WDC is an archive with a data portal providing access to internationally available satellite data, information and services. The data are not all centrally provided by WDC or stored in DFD’s long-term archive. Instead, WDC functions as a central information node.

As a certified and accredited “Data Collection and Processing Center” of the German Weather Service, WDC has an information technology link to the WMO Information System, which gives it access to WMO data worldwide. As a data publication agent accredited by the German National Library of Science and Technology (Technischen Informationsbibliothek Hannover) and by DataCite, and with the support of the DFG (German Research Foundation), WDC assigns persistent digital object identifiers (DOI) to its data sets according to international standards, thereby contributing to the quality assurance of products for international research.

WDC is a showcase for DFD and EOC, featuring the products it has developed as well as serving as a platform for operational services developed by DFD-ATM, for example, to validate satellite-based measurements or to combine various information levels using OGC-compatible utilities.

WDC is managed by DFD as a service to the international science community and operates under international mandates from WMO, ICSU and NASA. It is intended to use WDC as infrastructure for operating an EU around-the-clock Copernicus service. There are also plans to establish WDC as a portal for atmosphere data for ESA’s CCI programme.

WDC functions are financed as part of DLR’s programme, and internally as a continuously renewed project. From 2015 it will again be advised by a steering committee.

In the future WDC’s technical functions will increasingly be handled by D-SDA.

WDC and its mandate are to be inherently expanded to include global change variables determined with the help of remote sensing technologies, with a focus on regional and global products.


NDMC is an international network of ground-based systems (IR and VIS spectrometers and radiometers, LIDAR, radar) for monitoring the mesosphere and lower thermosphere. It was initiated by DFD.

Data from space systems and global circulation models are also included. DFD-ATM contributes its GRIPS systems and jointly coordinates activities with other network partners. Each partner supplies the funding for purchasing and operating the infrastructure it makes available to the network.

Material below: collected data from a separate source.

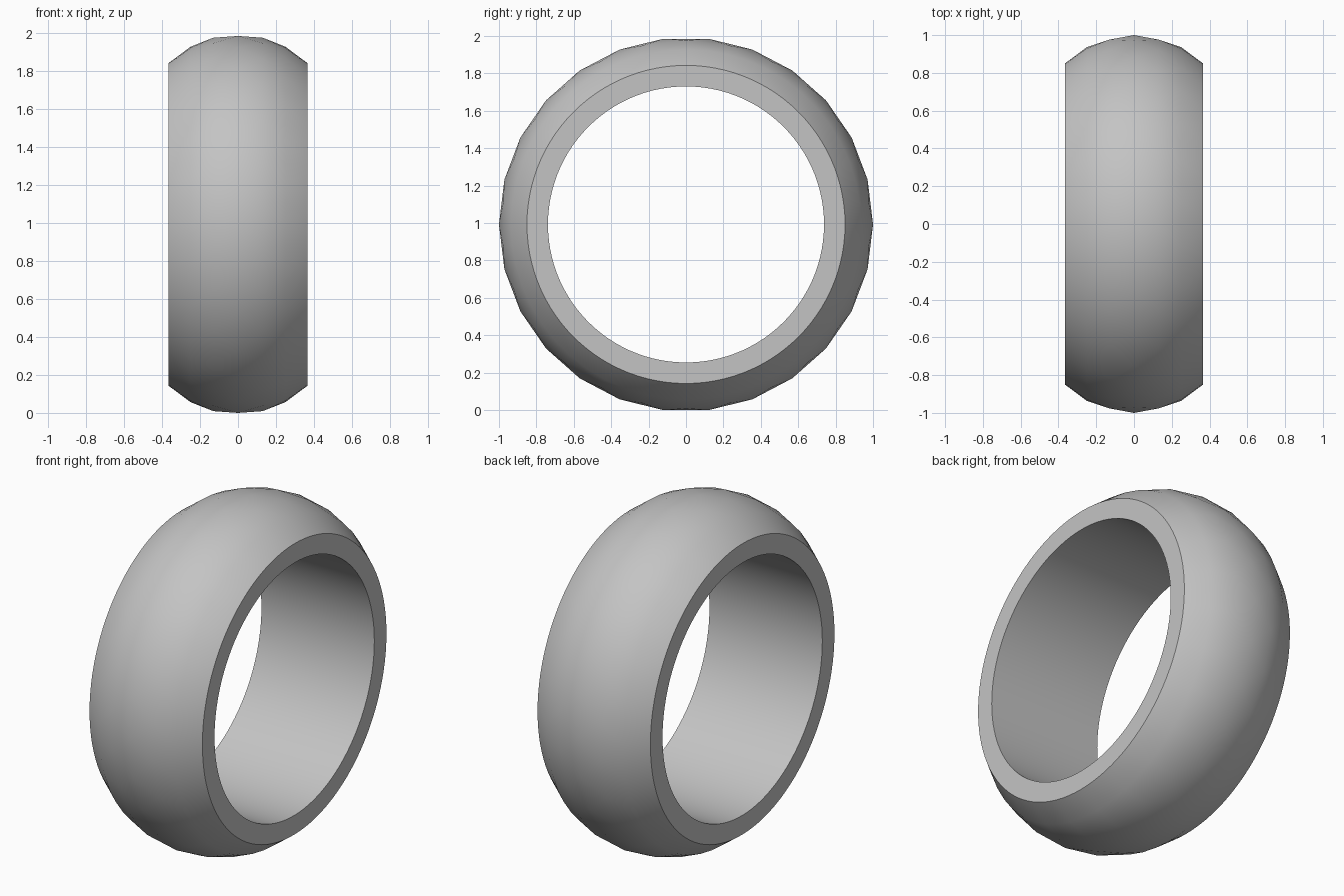
import bpy
import bmesh
from math import cos, sin, pi, sqrt, radians

cube = bpy.data.objects.get("Cube")
if cube:
    bpy.data.objects.remove(cube, do_unlink=True)

HALF_WIDTH = 0.365
INNER = 0.738
SIDES = 26
CENTRE_Z = cos(pi / SIDES)    # lowest flat of the middle ring rests on the floor
CROWN = 0.52                  # radius of the domed cross-section

metal = bpy.data.materials.new("grey metal")
metal.use_nodes = True
grey = (0.55, 0.55, 0.55, 1)
metal.diffuse_color = grey
metal.node_tree.nodes["Principled BSDF"].inputs["Base Color"].default_value = grey

bm = bmesh.new()


def dome(x):
    """Outer radius of the band at x."""
    return 1 - CROWN + sqrt(CROWN ** 2 - x ** 2)


def ring(x, radius, count, shift=0.0):
    """Ring of vertices around the x axis, with its angles in turns."""
    turns = [(i + shift) / count for i in range(count)]
    return [(t, bm.verts.new((x, radius * cos(2 * pi * t),
                              CENTRE_Z + radius * sin(2 * pi * t)))) for t in turns]


def stitch(a, b):
    """Join two rings of any vertex counts with a strip of triangles."""
    a = a + [(a[0][0] + 1, a[0][1])]
    b = b + [(b[0][0] + 1, b[0][1])]
    i = j = 0
    while i < len(a) - 1 or j < len(b) - 1:
        step_a = j == len(b) - 1 or (i < len(a) - 1 and a[i + 1][0] <= b[j + 1][0])
        if step_a:
            bm.faces.new((a[i][1], a[i + 1][1], b[j][1]))
            i += 1
        else:
            bm.faces.new((a[i][1], b[j + 1][1], b[j][1]))
            j += 1


# Domed outside: coarse in the middle, finer towards the round rims
middle = ring(0, 1, SIDES)
bores = []
for side in (-1, 1):
    shoulder = ring(side * 0.13, dome(0.13), SIDES, 0.5)
    slope = ring(side * 0.25, dome(0.25), SIDES * 2)
    rim = ring(side * HALF_WIDTH, dome(HALF_WIDTH), SIDES * 4)
    bore = ring(side * HALF_WIDTH, INNER, SIDES * 4)
    for a, b in ((middle, shoulder), (shoulder, slope), (slope, rim), (rim, bore)):
        stitch(a, b)
    bores.append(bore)

# Straight inside wall
stitch(*bores)
bmesh.ops.recalc_face_normals(bm, faces=bm.faces)

mesh = bpy.data.meshes.new("ring_band")
bm.to_mesh(mesh)
bm.free()
mesh.materials.append(metal)
band = bpy.data.objects.new("ring_band", mesh)
bpy.context.collection.objects.link(band)

bpy.ops.object.select_all(action='DESELECT')
band.select_set(True)
bpy.context.view_layer.objects.active = band
bpy.ops.object.shade_smooth_by_angle(angle=radians(30))
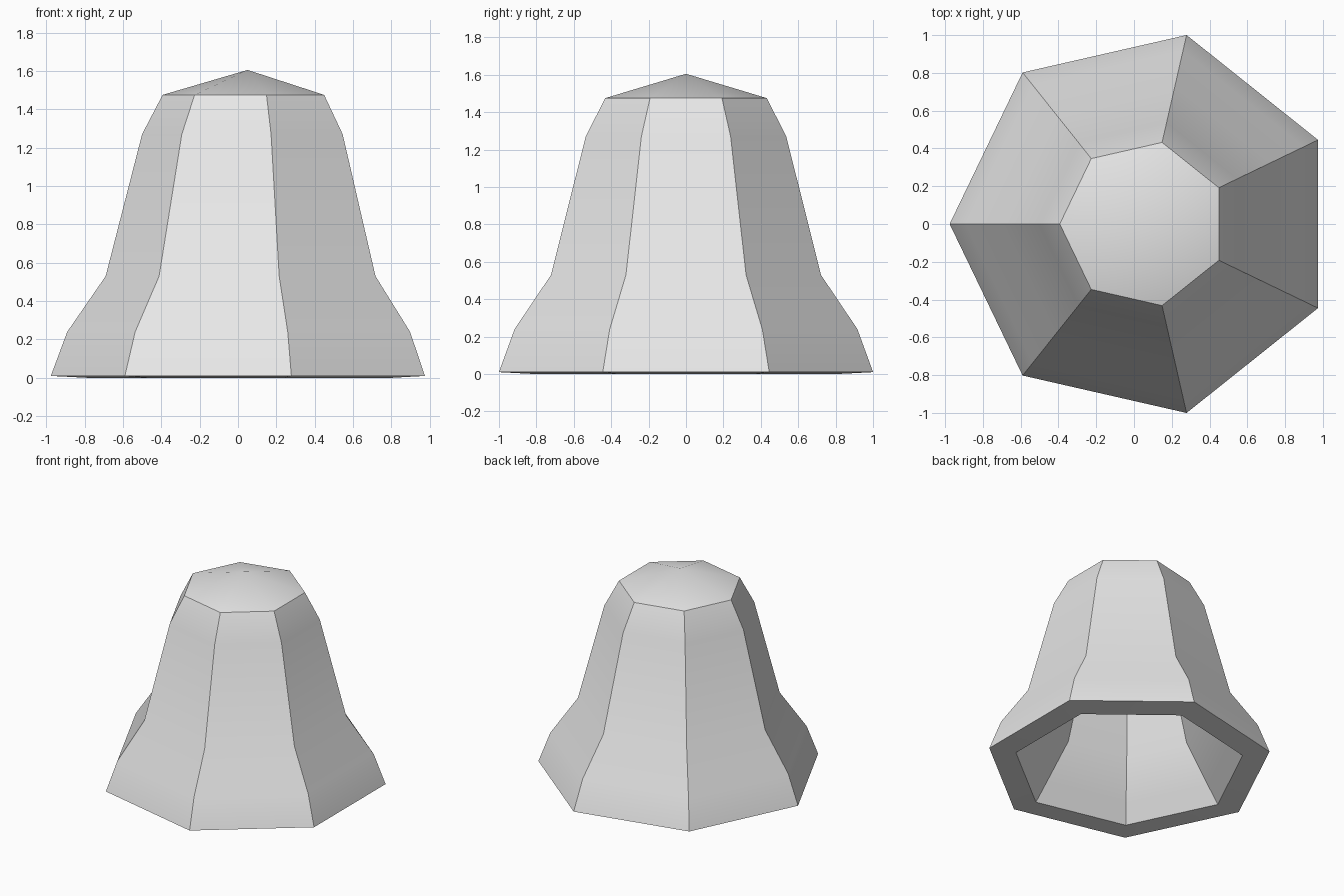
import bpy, bmesh, math

if "Cube" in bpy.data.objects:
    bpy.data.objects.remove(bpy.data.objects["Cube"])

SIDES = 7
CENTRE_X = 0.05

# (radius, height): outer wall from rim to peak, then the hollow inside
OUTER = [(1.026, 0.01), (0.94, 0.24), (0.74, 0.53), (0.55, 1.27), (0.443, 1.475)]
OUTER_PEAK = 1.605
INNER = [(0.83, 0.0), (0.735, 0.13), (0.54, 0.40), (0.335, 1.20), (0.27, 1.31)]
INNER_PEAK = 1.40

grey = bpy.data.materials.new("light grey")
grey.diffuse_color = (0.8, 0.8, 0.8, 1)
grey.use_nodes = True
grey.node_tree.nodes["Principled BSDF"].inputs["Base Color"].default_value = grey.diffuse_color

bm = bmesh.new()


def ring(radius, z):
    angles = [math.pi + 2 * math.pi * i / SIDES for i in range(SIDES)]
    return [bm.verts.new((CENTRE_X + radius * math.cos(a), radius * math.sin(a), z))
            for a in angles]


def bridge(lower, upper):
    for i in range(SIDES):
        j = (i + 1) % SIDES
        bm.faces.new((lower[i], lower[j], upper[j], upper[i]))


def shell(profile, peak):
    """Stack of rings closed by a shallow pointed cap; returns its bottom ring."""
    rings = [ring(r, z) for r, z in profile]
    for a, b in zip(rings, rings[1:]):
        bridge(a, b)
    tip = bm.verts.new((CENTRE_X, 0, peak))
    for i in range(SIDES):
        bm.faces.new((rings[-1][i], rings[-1][(i + 1) % SIDES], tip))
    return rings[0]


# Outer wall, hollow interior and the flat rim joining them
bridge(shell(OUTER, OUTER_PEAK), shell(INNER, INNER_PEAK))
bmesh.ops.recalc_face_normals(bm, faces=bm.faces)

mesh = bpy.data.meshes.new("bell_shell")
bm.to_mesh(mesh)
bm.free()
mesh.materials.append(grey)
bell = bpy.data.objects.new("bell_shell", mesh)
bpy.context.collection.objects.link(bell)

# Soft bends up each panel, crisp edges between panels
bpy.context.view_layer.objects.active = bell
bell.select_set(True)
bpy.ops.object.shade_smooth_by_angle(angle=math.radians(30))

NDMC contributes to the UN World Climate Research Programme. All data generated by NDMC are on principle accessible free of charge through WDC.

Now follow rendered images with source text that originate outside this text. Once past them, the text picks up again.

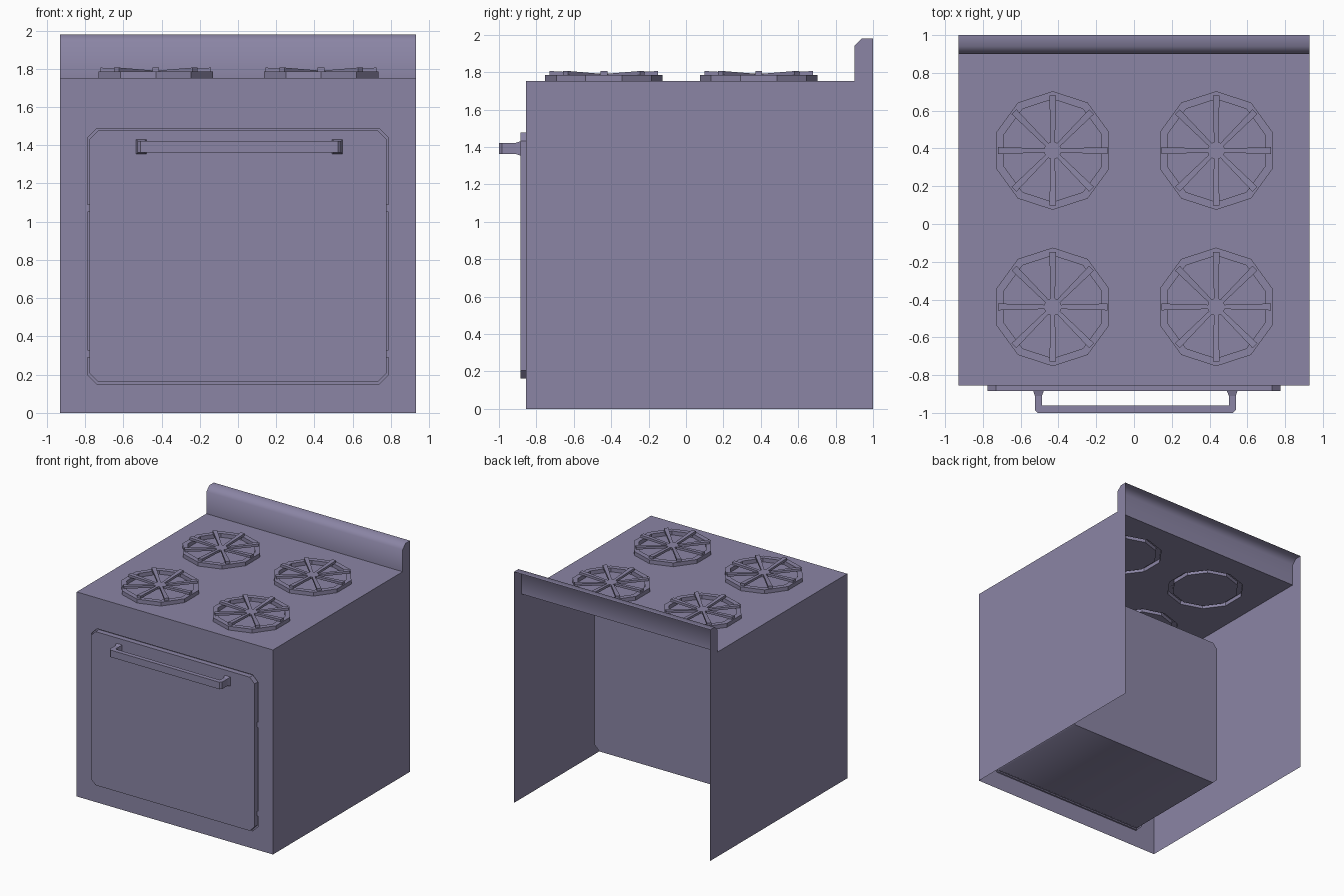
import bpy, bmesh, math
from mathutils import Vector, Matrix

if "Cube" in bpy.data.objects:
    bpy.data.objects.remove(bpy.data.objects["Cube"])

W, FRONT, TOP = 0.93, -0.855, 1.752

# Purple-grey enamel used on every part
enamel = bpy.data.materials.new("purple_grey_enamel")
enamel.diffuse_color = (0.258, 0.235, 0.376, 1)
enamel.use_nodes = True
enamel.node_tree.nodes["Principled BSDF"].inputs["Base Color"].default_value = enamel.diffuse_color


def finish(bm, name, smooth=None):
    bmesh.ops.remove_doubles(bm, verts=bm.verts, dist=1e-4)
    bmesh.ops.recalc_face_normals(bm, faces=bm.faces)
    me = bpy.data.meshes.new(name)
    bm.to_mesh(me)
    bm.free()
    me.materials.append(enamel)
    ob = bpy.data.objects.new(name, me)
    bpy.context.collection.objects.link(ob)
    if smooth:
        bpy.ops.object.select_all(action='DESELECT')
        ob.select_set(True)
        bpy.context.view_layer.objects.active = ob
        bpy.ops.object.shade_smooth_by_angle(angle=math.radians(smooth))
    return ob


def loop(bm, pts):
    return [bm.verts.new(p) for p in pts]


def bridge(bm, a, b):
    for i in range(len(a)):
        j = (i + 1) % len(a)
        bm.faces.new((a[i], a[j], b[j], b[i]))


def fill(bm, loops, normal):
    """Flat face with holes: the first loop is the outline."""
    edges = []
    for l in loops:
        for i in range(len(l)):
            p = (l[i], l[(i + 1) % len(l)])
            edges.append(bm.edges.get(p) or bm.edges.new(p))
    bmesh.ops.triangle_fill(bm, use_beauty=True, edges=edges, normal=normal)


def chamfered(x, z0, z1, r, y):
    """Rectangle with cut corners facing the front."""
    return [(x, y, z1 - r), (x - r, y, z1), (r - x, y, z1), (-x, y, z1 - r),
            (-x, y, z0 + r), (r - x, y, z0), (x - r, y, z0), (x, y, z0 + r)]


def ngon(cx, cy, r, z, n=10):
    return [(cx + r * math.cos(math.pi / 2 + i * math.tau / n),
             cy + r * math.sin(math.pi / 2 + i * math.tau / n), z) for i in range(n)]


def box(bm, x0, x1, y0, y1, z0, z1):
    m = Matrix.Translation(((x0 + x1) / 2, (y0 + y1) / 2, (z0 + z1) / 2)) @ \
        Matrix.Diagonal((x1 - x0, y1 - y0, z1 - z0, 1))
    bmesh.ops.create_cube(bm, size=1, matrix=m)


# Cabinet shell: sides, front with oven cavity, hollow backguard; open back and bottom
bm = bmesh.new()
profile = [(FRONT, 0), (FRONT, TOP), (0.9, TOP), (0.9, 1.94), (0.94, 1.98), (1, 1.98), (1, 0)]
L, R = [loop(bm, [(x, y, z) for y, z in profile]) for x in (-W, W)]
bm.faces.new(L)
bm.faces.new(R)
for i in (2, 3, 4):
    bm.faces.new((L[i], L[i + 1], R[i + 1], R[i]))
# shallow groove around the door, then the cavity behind it
rims = [loop(bm, chamfered(*a)) for a in [
    (0.788, 0.15, 1.488, 0.05, FRONT), (0.788, 0.15, 1.488, 0.05, -0.84),
    (0.775, 0.162, 1.476, 0.045, -0.84), (0.775, 0.162, 1.476, 0.045, 0.13)]]
fill(bm, [[L[0], R[0], R[1], L[1]], rims[0]], Vector((0, -1, 0)))
for a, b in zip(rims, rims[1:]):
    bridge(bm, a, b)
bm.faces.new(rims[-1])
finish(bm, "cabinet", 50)

# Cooktop with four raised burner rings, hollow from below
burners = [(x, y) for x in (-0.43, 0.435) for y in (0.389, -0.439)]
bm = bmesh.new()
holes = []
for cx, cy in burners:
    rings = [loop(bm, ngon(cx, cy, r, z)) for r, z in
             [(0.314, TOP), (0.314, 1.785), (0.272, 1.785), (0.272, TOP)]]
    for a, b in zip(rings, rings[1:]):
        bridge(bm, a, b)
    bm.faces.new(rings[-1])
    holes.append(rings[0])
outline = loop(bm, [(-W, FRONT, TOP), (W, FRONT, TOP), (W, 0.9, TOP), (-W, 0.9, TOP)])
fill(bm, [outline] + holes, Vector((0, 0, 1)))
finish(bm, "cooktop")

# Burner grates: eight tapered spokes dipping towards a small hub
for n, (cx, cy) in enumerate(burners):
    bm = bmesh.new()
    for k in range(8):
        rot = Matrix.Translation((cx, cy, 0)) @ Matrix.Rotation(k * math.pi / 4, 4, 'Z')
        ends = []
        for r, w, z0, z1 in ((0.03, 0.011, 1.772, 1.791), (0.29, 0.018, 1.785, 1.806)):
            ends.append(loop(bm, [rot @ Vector(p) for p in
                                  ((r, -w, z0), (r, w, z0), (r, w, z1), (r, -w, z1))]))
        bridge(bm, *ends)
        for e in ends:
            bm.faces.new(e)
    bmesh.ops.create_cone(bm, cap_ends=True, segments=16, radius1=0.046, radius2=0.046,
                          depth=0.02, matrix=Matrix.Translation((cx, cy, 1.782)))
    finish(bm, f"burner_grate_{n + 1}")

# Oven door standing proud of the groove
bm = bmesh.new()
f = loop(bm, chamfered(0.776, 0.161, 1.477, 0.045, -0.885))
b = loop(bm, chamfered(0.776, 0.161, 1.477, 0.045, -0.83))
bridge(bm, f, b)
bm.faces.new(f)
bm.faces.new(b)
finish(bm, "oven_door")

# Hinges in the groove beside the door
bm = bmesh.new()
for s in (-1, 1):
    for z in (0.31, 1.07):
        box(bm, s * 0.782 - 0.006, s * 0.782 + 0.006, -0.853, -0.838, z - 0.02, z + 0.02)
finish(bm, "door_hinges")

# Door handle: rectangular section swept along a bracket path with flared feet
bm = bmesh.new()
half = [  # outer x, outer y, inner x, inner y, half height
    (0.54, -0.885, 0.485, -0.885, 0.038),
    (0.532, -0.91, 0.495, -0.91, 0.03),
    (0.532, -0.985, 0.495, -0.962, 0.03),
    (0.517, -1.0, 0.485, -0.962, 0.03)]
path = half + [(-a, y, -c, d, h) for a, y, c, d, h in reversed(half)]
secs = [loop(bm, [(a + 0.007, y, 1.392 - h), (a + 0.007, y, 1.392 + h),
                  (c + 0.007, d, 1.392 + h), (c + 0.007, d, 1.392 - h)])
        for a, y, c, d, h in path]
for a, b in zip(secs, secs[1:]):
    bridge(bm, a, b)
bm.faces.new(secs[0])
bm.faces.new(secs[-1])
finish(bm, "door_handle")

Schneefernerhaus Environmental Research Station UFS

For DFD-ATM, UFS is an important location for its GRIPS and infrared camera systems because of the lack of disturbing light pollution there. The GRIPS system at UFS will in the future represent the relevant international measurement standard. The connection to the national calibration standard is handled by Germany’s national metrology institute, the Physikalisch-Technische Bundesanstalt, on its own behalf and for the EU.

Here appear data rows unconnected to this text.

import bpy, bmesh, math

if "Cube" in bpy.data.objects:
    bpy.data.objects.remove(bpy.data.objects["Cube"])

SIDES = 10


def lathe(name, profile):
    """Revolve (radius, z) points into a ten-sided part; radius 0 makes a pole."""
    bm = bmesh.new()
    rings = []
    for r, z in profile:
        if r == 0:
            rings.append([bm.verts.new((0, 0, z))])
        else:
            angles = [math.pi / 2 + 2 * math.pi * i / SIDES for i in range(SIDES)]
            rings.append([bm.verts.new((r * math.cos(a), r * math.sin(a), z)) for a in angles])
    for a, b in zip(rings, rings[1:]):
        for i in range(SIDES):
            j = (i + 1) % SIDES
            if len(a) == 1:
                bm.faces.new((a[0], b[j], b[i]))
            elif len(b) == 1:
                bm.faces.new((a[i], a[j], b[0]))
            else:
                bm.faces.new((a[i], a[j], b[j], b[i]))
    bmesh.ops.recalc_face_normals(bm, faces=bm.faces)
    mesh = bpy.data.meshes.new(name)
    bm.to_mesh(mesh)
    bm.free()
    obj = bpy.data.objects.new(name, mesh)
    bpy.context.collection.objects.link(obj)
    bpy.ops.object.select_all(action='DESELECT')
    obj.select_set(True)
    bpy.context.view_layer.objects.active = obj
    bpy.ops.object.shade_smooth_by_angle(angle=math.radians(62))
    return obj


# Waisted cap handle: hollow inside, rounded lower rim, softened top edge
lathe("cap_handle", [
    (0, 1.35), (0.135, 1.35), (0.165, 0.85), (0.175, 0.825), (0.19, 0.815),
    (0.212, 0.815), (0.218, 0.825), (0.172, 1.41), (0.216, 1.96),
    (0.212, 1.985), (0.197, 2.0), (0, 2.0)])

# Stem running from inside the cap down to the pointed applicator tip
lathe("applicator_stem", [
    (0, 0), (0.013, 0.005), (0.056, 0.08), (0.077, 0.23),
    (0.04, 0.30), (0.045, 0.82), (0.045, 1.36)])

Through WDC, DFD-ATM is currently establishing and operating a data analysis centre, AlpDAZ, for an association of alpine high-altitude research stations (Virtual Alpine Observatory, VAO). WDC will facilitate VAO access to satellite data, information and services.

Long-term, VAO will be put on a permanent footing as EU European research infrastructure (ESFRI).

The head of ATM is the spokesman for the UFS science advisory committee until 2017 and in that capacity also carries considerable responsibility for the research undertaken at UFS.

The activities connected with developing UFS complement the core activities of DFD-ATM and support public policies to safeguard the role of Bavaria as a science hub.

The department is divided into the following working groups:




Prof. Michael Bittner

Head of Department
German Aerospace Center (DLR)
German Remote Sensing Data Center (DFD)
Oberpfaffenhofen, 82234 Weßling
Tel: +49 8153 28-1379